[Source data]
====
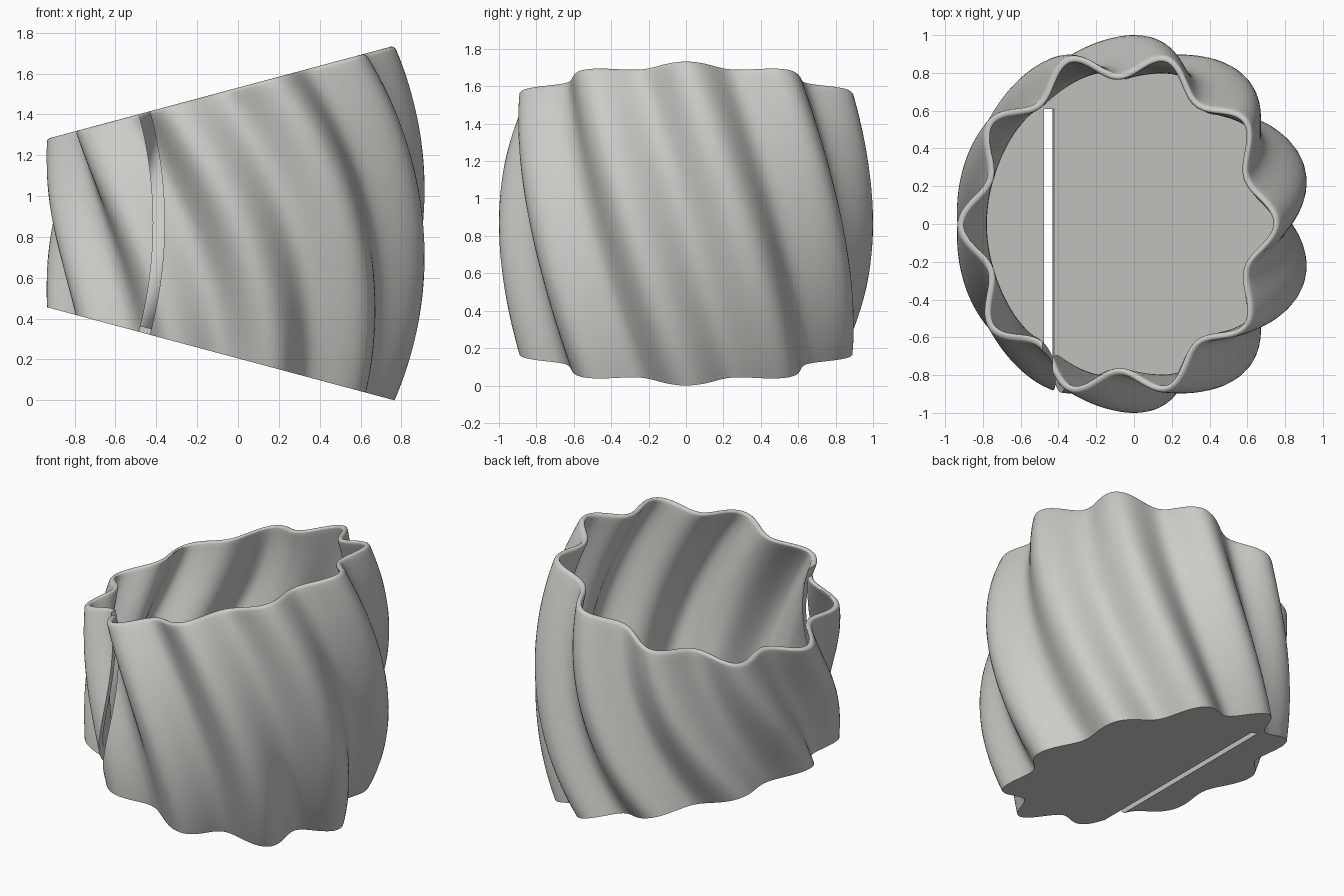
import bpy, bmesh, math
from mathutils import Vector

if "Cube" in bpy.data.objects:
    bpy.data.objects.remove(bpy.data.objects["Cube"], do_unlink=True)

LOBES = 10
SEGS = 240
BEND_RADIUS = 2.474
BEND = math.radians(30)
TWIST = math.radians(36)
LENGTH = BEND_RADIUS * BEND
WALL = 0.036


def bend(x, y, t):
    """Map a straight upright point (t runs 0 to 1 up the body) onto the bent body."""
    a = (t - 0.5) * BEND
    r = BEND_RADIUS + x
    return Vector((r * math.cos(a) - BEND_RADIUS, y, r * math.sin(a)))


def outline(angle, t):
    """Fluted, twisted and barrelled cross-section."""
    bulge = 1 - (2 * t - 1) ** 2
    turn = angle - TWIST * (1 - t)
    r = 0.863 + 0.067 * bulge + (0.067 + 0.003 * bulge) * math.cos(LOBES * turn)
    return Vector((0.947 * r * math.cos(angle), r * math.sin(angle)))


def ring(bm, inset, t):
    verts = []
    for i in range(SEGS):
        a = math.tau * i / SEGS + TWIST * (1 - t)
        tangent = (outline(a + 0.001, t) - outline(a - 0.001, t)).normalized()
        p = outline(a, t) + inset * Vector((-tangent.y, tangent.x))
        verts.append(bm.verts.new(bend(p.x, p.y, t)))
    return verts


def to_object(bm, name):
    bmesh.ops.recalc_face_normals(bm, faces=bm.faces)
    mesh = bpy.data.meshes.new(name)
    bm.to_mesh(mesh)
    bm.free()
    obj = bpy.data.objects.new(name, mesh)
    bpy.context.collection.objects.link(obj)
    return obj


# Profile of the shell: outer wall, rounded rim, inner wall down to the floor
half = WALL / 2
floor_t = WALL / LENGTH
rim_t = 1 - half / LENGTH
STEPS = 40
rows = [(0, rim_t * i / STEPS) for i in range(STEPS)]
for i in range(9):
    phi = math.pi * i / 8
    rows.append((half * (1 - math.cos(phi)), rim_t + half / LENGTH * math.sin(phi)))
rows += [(WALL, rim_t + (floor_t - rim_t) * i / STEPS) for i in range(1, STEPS + 1)]

bm = bmesh.new()
rings = [ring(bm, inset, t) for inset, t in rows]
for low, high in zip(rings, rings[1:]):
    for i in range(SEGS):
        j = (i + 1) % SEGS
        bm.faces.new((low[i], low[j], high[j], high[i]))
bm.faces.new(rings[0])
bm.faces.new(rings[-1])
base = min(v.co.z for v in bm.verts)
bmesh.ops.translate(bm, verts=bm.verts, vec=(0, 0, -base))
body = to_object(bm, "fluted_cup")

# Bent blade that cuts the slot through the front wall and the floor
bm = bmesh.new()
loops = []
for i in range(31):
    t = -0.1 + 1.2 * i / 30
    corners = ((-0.415, -1.3), (-0.36, -1.3), (-0.36, 0.61), (-0.415, 0.61))
    loops.append([bm.verts.new(bend(x, y, t)) for x, y in corners])
for low, high in zip(loops, loops[1:]):
    for i in range(4):
        j = (i + 1) % 4
        bm.faces.new((low[i], low[j], high[j], high[i]))
bm.faces.new(loops[0])
bm.faces.new(loops[-1])
bmesh.ops.translate(bm, verts=bm.verts, vec=(0, 0, -base))
cutter = to_object(bm, "slot_cutter")
cutter.hide_render = True

# Cut the slot
bpy.ops.object.select_all(action="DESELECT")
body.select_set(True)
bpy.context.view_layer.objects.active = body
cut = body.modifiers.new("slot", "BOOLEAN")
cut.operation = "DIFFERENCE"
cut.solver = "EXACT"
cut.object = cutter
bpy.ops.object.modifier_apply(modifier=cut.name)
bpy.data.objects.remove(cutter, do_unlink=True)

# Colour and shading
grey = bpy.data.materials.new("warm_grey")
grey.use_nodes = True
colour = (0.6, 0.6, 0.57, 1)
grey.diffuse_color = colour
grey.node_tree.nodes["Principled BSDF"].inputs["Base Color"].default_value = colour
body.data.materials.clear()
body.data.materials.append(grey)
bpy.ops.object.shade_smooth_by_angle(angle=math.radians(35))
====
* [Assignment]: Without the pictures, return the records above exactly as written.

* [Solution to the problem]:
import bpy, bmesh, math
from mathutils import Vector

if "Cube" in bpy.data.objects:
    bpy.data.objects.remove(bpy.data.objects["Cube"], do_unlink=True)

LOBES = 10
SEGS = 240
BEND_RADIUS = 2.474
BEND = math.radians(30)
TWIST = math.radians(36)
LENGTH = BEND_RADIUS * BEND
WALL = 0.036


def bend(x, y, t):
    """Map a straight upright point (t runs 0 to 1 up the body) onto the bent body."""
    a = (t - 0.5) * BEND
    r = BEND_RADIUS + x
    return Vector((r * math.cos(a) - BEND_RADIUS, y, r * math.sin(a)))


def outline(angle, t):
    """Fluted, twisted and barrelled cross-section."""
    bulge = 1 - (2 * t - 1) ** 2
    turn = angle - TWIST * (1 - t)
    r = 0.863 + 0.067 * bulge + (0.067 + 0.003 * bulge) * math.cos(LOBES * turn)
    return Vector((0.947 * r * math.cos(angle), r * math.sin(angle)))


def ring(bm, inset, t):
    verts = []
    for i in range(SEGS):
        a = math.tau * i / SEGS + TWIST * (1 - t)
        tangent = (outline(a + 0.001, t) - outline(a - 0.001, t)).normalized()
        p = outline(a, t) + inset * Vector((-tangent.y, tangent.x))
        verts.append(bm.verts.new(bend(p.x, p.y, t)))
    return verts


def to_object(bm, name):
    bmesh.ops.recalc_face_normals(bm, faces=bm.faces)
    mesh = bpy.data.meshes.new(name)
    bm.to_mesh(mesh)
    bm.free()
    obj = bpy.data.objects.new(name, mesh)
    bpy.context.collection.objects.link(obj)
    return obj


# Profile of the shell: outer wall, rounded rim, inner wall down to the floor
half = WALL / 2
floor_t = WALL / LENGTH
rim_t = 1 - half / LENGTH
STEPS = 40
rows = [(0, rim_t * i / STEPS) for i in range(STEPS)]
for i in range(9):
    phi = math.pi * i / 8
    rows.append((half * (1 - math.cos(phi)), rim_t + half / LENGTH * math.sin(phi)))
rows += [(WALL, rim_t + (floor_t - rim_t) * i / STEPS) for i in range(1, STEPS + 1)]

bm = bmesh.new()
rings = [ring(bm, inset, t) for inset, t in rows]
for low, high in zip(rings, rings[1:]):
    for i in range(SEGS):
        j = (i + 1) % SEGS
        bm.faces.new((low[i], low[j], high[j], high[i]))
bm.faces.new(rings[0])
bm.faces.new(rings[-1])
base = min(v.co.z for v in bm.verts)
bmesh.ops.translate(bm, verts=bm.verts, vec=(0, 0, -base))
body = to_object(bm, "fluted_cup")

# Bent blade that cuts the slot through the front wall and the floor
bm = bmesh.new()
loops = []
for i in range(31):
    t = -0.1 + 1.2 * i / 30
    corners = ((-0.415, -1.3), (-0.36, -1.3), (-0.36, 0.61), (-0.415, 0.61))
    loops.append([bm.verts.new(bend(x, y, t)) for x, y in corners])
for low, high in zip(loops, loops[1:]):
    for i in range(4):
        j = (i + 1) % 4
        bm.faces.new((low[i], low[j], high[j], high[i]))
bm.faces.new(loops[0])
bm.faces.new(loops[-1])
bmesh.ops.translate(bm, verts=bm.verts, vec=(0, 0, -base))
cutter = to_object(bm, "slot_cutter")
cutter.hide_render = True

# Cut the slot
bpy.ops.object.select_all(action="DESELECT")
body.select_set(True)
bpy.context.view_layer.objects.active = body
cut = body.modifiers.new("slot", "BOOLEAN")
cut.operation = "DIFFERENCE"
cut.solver = "EXACT"
cut.object = cutter
bpy.ops.object.modifier_apply(modifier=cut.name)
bpy.data.objects.remove(cutter, do_unlink=True)

# Colour and shading
grey = bpy.data.materials.new("warm_grey")
grey.use_nodes = True
colour = (0.6, 0.6, 0.57, 1)
grey.diffuse_color = colour
grey.node_tree.nodes["Principled BSDF"].inputs["Base Color"].default_value = colour
body.data.materials.clear()
body.data.materials.append(grey)
bpy.ops.object.shade_smooth_by_angle(angle=math.radians(35))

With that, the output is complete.